    struct ctl_table *parent;   /* Automatically set */
    proc_handler *proc_handler; /* Callback for text formatting */
    ctl_handler *strategy;      /* Callback function for all r/w, not present in later versions */
    void *extra1;
    void *extra2;
};

The procname defines the name of the variable and ctl_name the ID for the given variable in the current directory. The data and maxlen fields can be used by some handling functions, while mode defines the basic access rights to the variable. There are also the extra1 and extra2 fields - reserved for any extra data you may need. The important fields are child and proc_handler. When the child pointer is different than NULL, then the variable in mention is a directory and proc_handler is ignored. The child pointer then points to another ctl_table array defining the contents of the subdirectory. A directory of a given path can be defined by more than one ctl_table array.
The proc_handler function pointer is the function that is called during I/O operations performed on the sysctl variable.


typedef int proc_handler (struct ctl_table *ctl, int write, struct file * filp,
              void __user *buffer, size_t *lenp, loff_t *ppos);

There is a set of predefined routines for basic operations on variables that can be used as a proc_handler.

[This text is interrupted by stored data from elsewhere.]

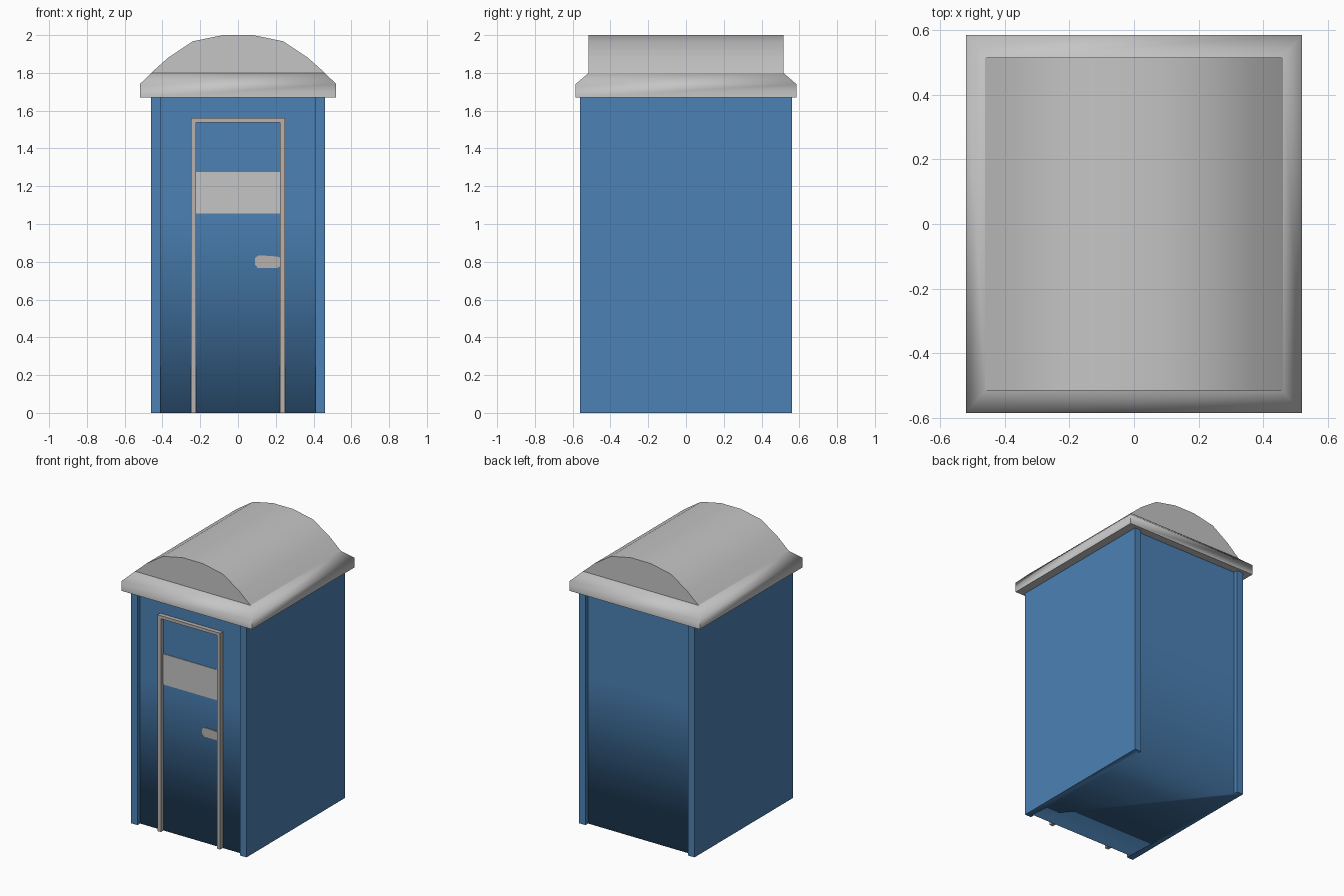
import bpy, bmesh, math

if "Cube" in bpy.data.objects:
    bpy.data.objects.remove(bpy.data.objects["Cube"])


def material(name, rgb):
    m = bpy.data.materials.new(name)
    m.diffuse_color = (*rgb, 1.0)
    m.use_nodes = True
    m.node_tree.nodes["Principled BSDF"].inputs["Base Color"].default_value = m.diffuse_color
    return m


BLUE = material("blue plastic", (0.07, 0.22, 0.46))
GREY = material("light grey plastic", (0.56, 0.56, 0.56))
TRIM = material("warm grey trim", (0.48, 0.45, 0.43))


def finish(bm, name, mat, smooth_rule=lambda e: False, angle=35):
    """Smooth faces, with sharp edges wherever the angle is large."""
    bmesh.ops.recalc_face_normals(bm, faces=bm.faces)
    for f in bm.faces:
        f.smooth = True
    for e in bm.edges:
        e.smooth = e.calc_face_angle(0) < math.radians(angle) or smooth_rule(e)
    me = bpy.data.meshes.new(name)
    bm.to_mesh(me)
    bm.free()
    me.materials.append(mat)
    ob = bpy.data.objects.new(name, me)
    bpy.context.collection.objects.link(ob)
    return ob


def loft(rings, name, mat, **kw):
    """Skin a stack of equal-length rings and cap both ends."""
    bm = bmesh.new()
    loops = [[bm.verts.new(p) for p in r] for r in rings]
    n = len(loops[0])
    for a, b in zip(loops, loops[1:]):
        for i in range(n):
            j = (i + 1) % n
            bm.faces.new((a[i], a[j], b[j], b[i]))
    bm.faces.new(loops[0])
    bm.faces.new(loops[-1])
    return finish(bm, name, mat, **kw)


def box(name, x0, x1, y0, y1, z0, z1, mat):
    return loft([[(x0, y0, z), (x1, y0, z), (x1, y1, z), (x0, y1, z)]
                 for z in (z0, z1)], name, mat)


# Cabin: side walls with corner posts, front and back panels set back
W, D, POST, PANEL = 0.46, 0.56, 0.41, 0.53
plan = [(-W, -D), (-POST, -D), (-POST, -PANEL), (POST, -PANEL),
        (POST, -D), (W, -D)]
plan += [(-x, -y) for x, y in plan]


def panel_foot(e):
    # bottom edge of the front and back panels blends into the floor
    return all(v.co.z < 0.001 and abs(abs(v.co.y) - PANEL) < 0.001
               for v in e.verts)


loft([[(x, y, z) for x, y in plan] for z in (0, 1.05, 1.68)],
     "cabin", BLUE, smooth_rule=panel_foot)

# Roof rim and sloping eaves
rim = [(0.52, 0.585, 1.67), (0.52, 0.585, 1.74), (0.46, 0.515, 1.80)]
loft([[(-x, -y, z), (x, -y, z), (x, y, z), (-x, y, z)] for x, y, z in rim],
     "roof_rim", GREY, angle=60)

# Barrel roof
half = [(0.46, 1.80), (0.37, 1.88), (0.24, 1.967), (0.08, 2.0)]
arch = half + [(-x, z) for x, z in reversed(half)]
loft([[(x, y, z) for x, z in arch] for y in (-0.515, 0.515)],
     "roof_barrel", GREY)

# Door frame
for side, name in ((-1, "door_frame_left"), (1, "door_frame_right")):
    xs = sorted((side * 0.25, side * 0.223))
    box(name, xs[0], xs[1], -0.56, -0.529, 0, 1.56, TRIM)
box("door_frame_top", -0.223, 0.223, -0.56, -0.529, 1.538, 1.56, TRIM)

# Blank door panel
box("door_plate", -0.223, 0.223, -0.534, -0.529, 1.055, 1.275, GREY)

# Latch with cut corners
latch = [(0.09, 0.785), (0.105, 0.767), (0.205, 0.767), (0.223, 0.775),
         (0.223, 0.822), (0.205, 0.828), (0.15, 0.832), (0.105, 0.832),
         (0.09, 0.818)]
loft([[(x, y, z) for x, z in latch] for y in (-0.536, -0.529)],
     "door_latch", TRIM)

These include proc_dostring() for reading/writing a string, proc_dointvec() for reading/writing one or more integers - as well as a few other variants of the latter function. In case of using these functions, the data and maxlen fields are used. Data points to the buffer holding the variable in-system, and maxlen the length of the buffer.
A kernel programmer can also define his/her own proc_handler function. In this case, the write function parameter shows whether the operation was a read (write == 0) or write (write == 1) operation. The buffer pointer is a pointer to the buffer with the data being read/written. The lenp is a pointer to the size of the user buffer holding (or to be used for holding) the data, and ppos is the offset from the beginning of the sysctl file of the variable during the operation I/O. These two are pointers so that they can be modified during handling.

So, what did change between 2.6.31 and 2.6.34? As noted in the comments, the ctl_name and strategy fields have been removed. I never used the strategy field before, but it seems it was used to optionally initialize and format data before display or storage. The proc_handler functions do not include the filp parameter anymore as well. No big changes really. At least I didn't notice anything else of interest.
The ctl_name field was indeed useless since long. Most variables used CTL_UNNUMBERED as the ctl_name since they did not care about an unique ID. There were times it was useful though, for instance while creating one proc_handler for many sysctl variables, later identified by ctl_name - but still the 'extra' fields can be used for that now. Or even a strcmp of the procname field.

But how are these variables positioned in the sysctl tree? The function register_sysctl_table() needs to be called for the main ctl_table array. The main root of all sysctl variables is /proc/sys. From that, you need to provide the ctl_table's of all directories in the path e.g. if we want to have a variable accessible at /proc/sys/dev/ala0/name, the ctl_table arrays for dev and ala0 need to be created and linked with each other using the child fields. If no other kernel code already defined the given directory, it is created in the virtual filesystem.

The sysctl interface is one of the recommended ways of exchanging data between the user and the kernel. Just remember to always use copy_from_user()/copy_to_user() when writing your own proc_handler functions! I must say that I like the idea of how sysctl configurations are created, accessed and exported - reminds me of Flatconf somehow... But more about this in the nearest future.